◆ GOAL OF THE EXERCISE
The lines of the records that include "rotation" should all be copied.

Plain-text document sources

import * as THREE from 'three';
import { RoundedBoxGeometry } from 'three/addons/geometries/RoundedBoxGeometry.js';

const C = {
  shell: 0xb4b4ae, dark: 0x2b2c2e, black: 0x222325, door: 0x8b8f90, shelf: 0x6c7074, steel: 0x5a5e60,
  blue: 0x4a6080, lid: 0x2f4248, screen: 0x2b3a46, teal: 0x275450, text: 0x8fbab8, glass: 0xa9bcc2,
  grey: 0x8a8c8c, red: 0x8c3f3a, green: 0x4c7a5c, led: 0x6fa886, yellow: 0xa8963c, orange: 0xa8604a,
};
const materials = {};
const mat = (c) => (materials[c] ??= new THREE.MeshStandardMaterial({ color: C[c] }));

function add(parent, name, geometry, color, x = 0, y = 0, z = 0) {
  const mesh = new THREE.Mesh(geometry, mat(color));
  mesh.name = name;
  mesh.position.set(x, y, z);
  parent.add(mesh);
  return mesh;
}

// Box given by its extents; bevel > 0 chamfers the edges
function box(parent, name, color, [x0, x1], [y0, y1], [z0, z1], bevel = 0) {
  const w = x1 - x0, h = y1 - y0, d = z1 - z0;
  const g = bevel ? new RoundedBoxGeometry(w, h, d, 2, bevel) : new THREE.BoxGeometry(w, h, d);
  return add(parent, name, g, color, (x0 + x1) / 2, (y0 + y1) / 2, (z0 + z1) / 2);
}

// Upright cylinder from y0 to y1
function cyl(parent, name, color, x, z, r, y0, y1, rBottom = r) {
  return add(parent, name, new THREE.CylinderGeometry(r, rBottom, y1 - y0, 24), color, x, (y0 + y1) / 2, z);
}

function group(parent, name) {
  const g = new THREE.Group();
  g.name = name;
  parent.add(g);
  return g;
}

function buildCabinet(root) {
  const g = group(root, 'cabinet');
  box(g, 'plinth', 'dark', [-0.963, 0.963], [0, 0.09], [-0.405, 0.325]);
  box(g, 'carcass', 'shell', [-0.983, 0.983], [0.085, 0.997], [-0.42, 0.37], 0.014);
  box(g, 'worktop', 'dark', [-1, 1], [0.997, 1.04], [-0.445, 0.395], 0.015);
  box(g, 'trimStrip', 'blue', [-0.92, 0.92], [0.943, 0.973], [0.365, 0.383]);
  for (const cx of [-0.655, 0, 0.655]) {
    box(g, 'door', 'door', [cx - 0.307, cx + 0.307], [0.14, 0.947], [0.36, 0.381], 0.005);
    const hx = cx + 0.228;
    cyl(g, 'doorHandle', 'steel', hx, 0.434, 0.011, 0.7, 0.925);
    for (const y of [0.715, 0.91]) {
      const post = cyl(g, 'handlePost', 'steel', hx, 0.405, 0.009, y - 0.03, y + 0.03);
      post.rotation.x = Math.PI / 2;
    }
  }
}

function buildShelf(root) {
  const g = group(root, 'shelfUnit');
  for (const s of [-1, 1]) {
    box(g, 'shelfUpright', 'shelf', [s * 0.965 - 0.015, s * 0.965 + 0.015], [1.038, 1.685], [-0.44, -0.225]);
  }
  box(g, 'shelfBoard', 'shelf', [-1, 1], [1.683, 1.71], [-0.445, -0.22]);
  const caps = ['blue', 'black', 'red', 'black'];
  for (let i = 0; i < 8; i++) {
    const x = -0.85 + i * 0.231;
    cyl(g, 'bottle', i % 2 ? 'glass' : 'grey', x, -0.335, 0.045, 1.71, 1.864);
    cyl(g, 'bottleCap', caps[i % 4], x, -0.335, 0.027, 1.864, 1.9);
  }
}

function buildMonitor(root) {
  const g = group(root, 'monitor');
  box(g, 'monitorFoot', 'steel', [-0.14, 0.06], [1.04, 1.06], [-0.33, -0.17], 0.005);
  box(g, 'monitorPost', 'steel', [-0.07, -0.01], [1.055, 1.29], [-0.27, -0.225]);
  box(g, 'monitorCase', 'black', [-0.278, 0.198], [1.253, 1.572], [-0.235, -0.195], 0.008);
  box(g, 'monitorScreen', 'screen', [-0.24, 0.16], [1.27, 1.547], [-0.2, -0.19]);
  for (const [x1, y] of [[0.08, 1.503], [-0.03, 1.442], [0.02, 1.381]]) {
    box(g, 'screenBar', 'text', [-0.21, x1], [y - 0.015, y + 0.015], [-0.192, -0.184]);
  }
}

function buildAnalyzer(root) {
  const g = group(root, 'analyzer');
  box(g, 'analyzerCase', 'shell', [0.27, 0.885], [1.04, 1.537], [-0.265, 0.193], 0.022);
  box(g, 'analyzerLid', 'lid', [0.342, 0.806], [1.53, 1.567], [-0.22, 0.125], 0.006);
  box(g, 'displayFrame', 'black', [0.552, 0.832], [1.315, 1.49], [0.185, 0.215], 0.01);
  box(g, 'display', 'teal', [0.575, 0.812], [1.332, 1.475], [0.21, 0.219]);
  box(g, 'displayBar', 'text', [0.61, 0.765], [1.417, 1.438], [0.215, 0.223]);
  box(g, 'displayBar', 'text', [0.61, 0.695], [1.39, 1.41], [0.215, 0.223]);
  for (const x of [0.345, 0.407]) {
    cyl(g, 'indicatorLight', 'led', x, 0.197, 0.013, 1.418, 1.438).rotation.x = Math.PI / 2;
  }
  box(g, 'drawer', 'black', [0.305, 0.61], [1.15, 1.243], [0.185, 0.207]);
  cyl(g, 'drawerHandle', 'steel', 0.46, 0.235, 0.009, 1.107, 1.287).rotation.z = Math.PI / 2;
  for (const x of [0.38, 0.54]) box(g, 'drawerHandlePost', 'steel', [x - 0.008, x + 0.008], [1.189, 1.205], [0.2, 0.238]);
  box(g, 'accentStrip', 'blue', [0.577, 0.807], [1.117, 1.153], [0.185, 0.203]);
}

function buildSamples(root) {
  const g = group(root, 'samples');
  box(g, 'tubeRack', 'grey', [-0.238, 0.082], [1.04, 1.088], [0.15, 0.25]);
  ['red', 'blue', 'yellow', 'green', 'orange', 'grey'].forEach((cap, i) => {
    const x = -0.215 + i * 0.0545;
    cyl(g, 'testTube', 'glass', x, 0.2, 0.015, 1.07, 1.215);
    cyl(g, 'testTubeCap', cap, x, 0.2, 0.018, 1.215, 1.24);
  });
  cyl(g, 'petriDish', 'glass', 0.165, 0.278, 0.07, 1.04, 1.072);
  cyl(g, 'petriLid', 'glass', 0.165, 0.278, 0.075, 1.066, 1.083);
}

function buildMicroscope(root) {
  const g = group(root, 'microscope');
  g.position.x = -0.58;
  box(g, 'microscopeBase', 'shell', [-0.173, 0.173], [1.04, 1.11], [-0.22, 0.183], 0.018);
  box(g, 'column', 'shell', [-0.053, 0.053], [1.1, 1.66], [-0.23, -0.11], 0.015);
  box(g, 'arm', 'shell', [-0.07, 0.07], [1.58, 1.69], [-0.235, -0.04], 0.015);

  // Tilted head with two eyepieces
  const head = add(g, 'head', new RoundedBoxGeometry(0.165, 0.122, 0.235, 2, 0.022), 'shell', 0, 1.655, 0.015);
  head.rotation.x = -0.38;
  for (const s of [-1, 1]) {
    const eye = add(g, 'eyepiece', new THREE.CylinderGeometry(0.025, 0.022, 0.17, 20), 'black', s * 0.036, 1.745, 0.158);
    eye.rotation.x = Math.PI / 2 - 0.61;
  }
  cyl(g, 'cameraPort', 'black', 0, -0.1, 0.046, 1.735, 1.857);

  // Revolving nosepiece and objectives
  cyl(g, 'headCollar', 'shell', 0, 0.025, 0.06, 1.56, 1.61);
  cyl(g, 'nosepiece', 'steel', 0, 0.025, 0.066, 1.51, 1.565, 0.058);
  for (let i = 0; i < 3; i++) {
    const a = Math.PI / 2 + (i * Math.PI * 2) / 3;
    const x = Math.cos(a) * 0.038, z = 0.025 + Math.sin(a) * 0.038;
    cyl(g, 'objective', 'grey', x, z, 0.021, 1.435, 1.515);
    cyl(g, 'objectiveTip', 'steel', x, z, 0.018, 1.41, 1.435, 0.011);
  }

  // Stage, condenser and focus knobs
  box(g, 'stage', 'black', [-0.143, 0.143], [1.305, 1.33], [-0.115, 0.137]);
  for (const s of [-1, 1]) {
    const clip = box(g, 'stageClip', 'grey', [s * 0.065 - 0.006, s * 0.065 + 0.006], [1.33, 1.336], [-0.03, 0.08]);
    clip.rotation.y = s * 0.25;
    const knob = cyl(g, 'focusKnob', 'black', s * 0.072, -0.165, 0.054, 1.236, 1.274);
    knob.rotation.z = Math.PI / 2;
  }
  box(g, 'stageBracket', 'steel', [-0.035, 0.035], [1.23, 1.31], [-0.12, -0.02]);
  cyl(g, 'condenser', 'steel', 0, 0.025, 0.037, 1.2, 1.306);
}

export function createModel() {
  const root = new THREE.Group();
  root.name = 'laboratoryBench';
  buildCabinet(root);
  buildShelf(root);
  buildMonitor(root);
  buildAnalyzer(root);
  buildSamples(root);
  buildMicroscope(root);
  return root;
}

◆ EXPECTED OUTPUT
      post.rotation.x = Math.PI / 2;
    cyl(g, 'indicatorLight', 'led', x, 0.197, 0.013, 1.418, 1.438).rotation.x = Math.PI / 2;
  cyl(g, 'drawerHandle', 'steel', 0.46, 0.235, 0.009, 1.107, 1.287).rotation.z = Math.PI / 2;
  head.rotation.x = -0.38;
    eye.rotation.x = Math.PI / 2 - 0.61;
    clip.rotation.y = s * 0.25;
    knob.rotation.z = Math.PI / 2;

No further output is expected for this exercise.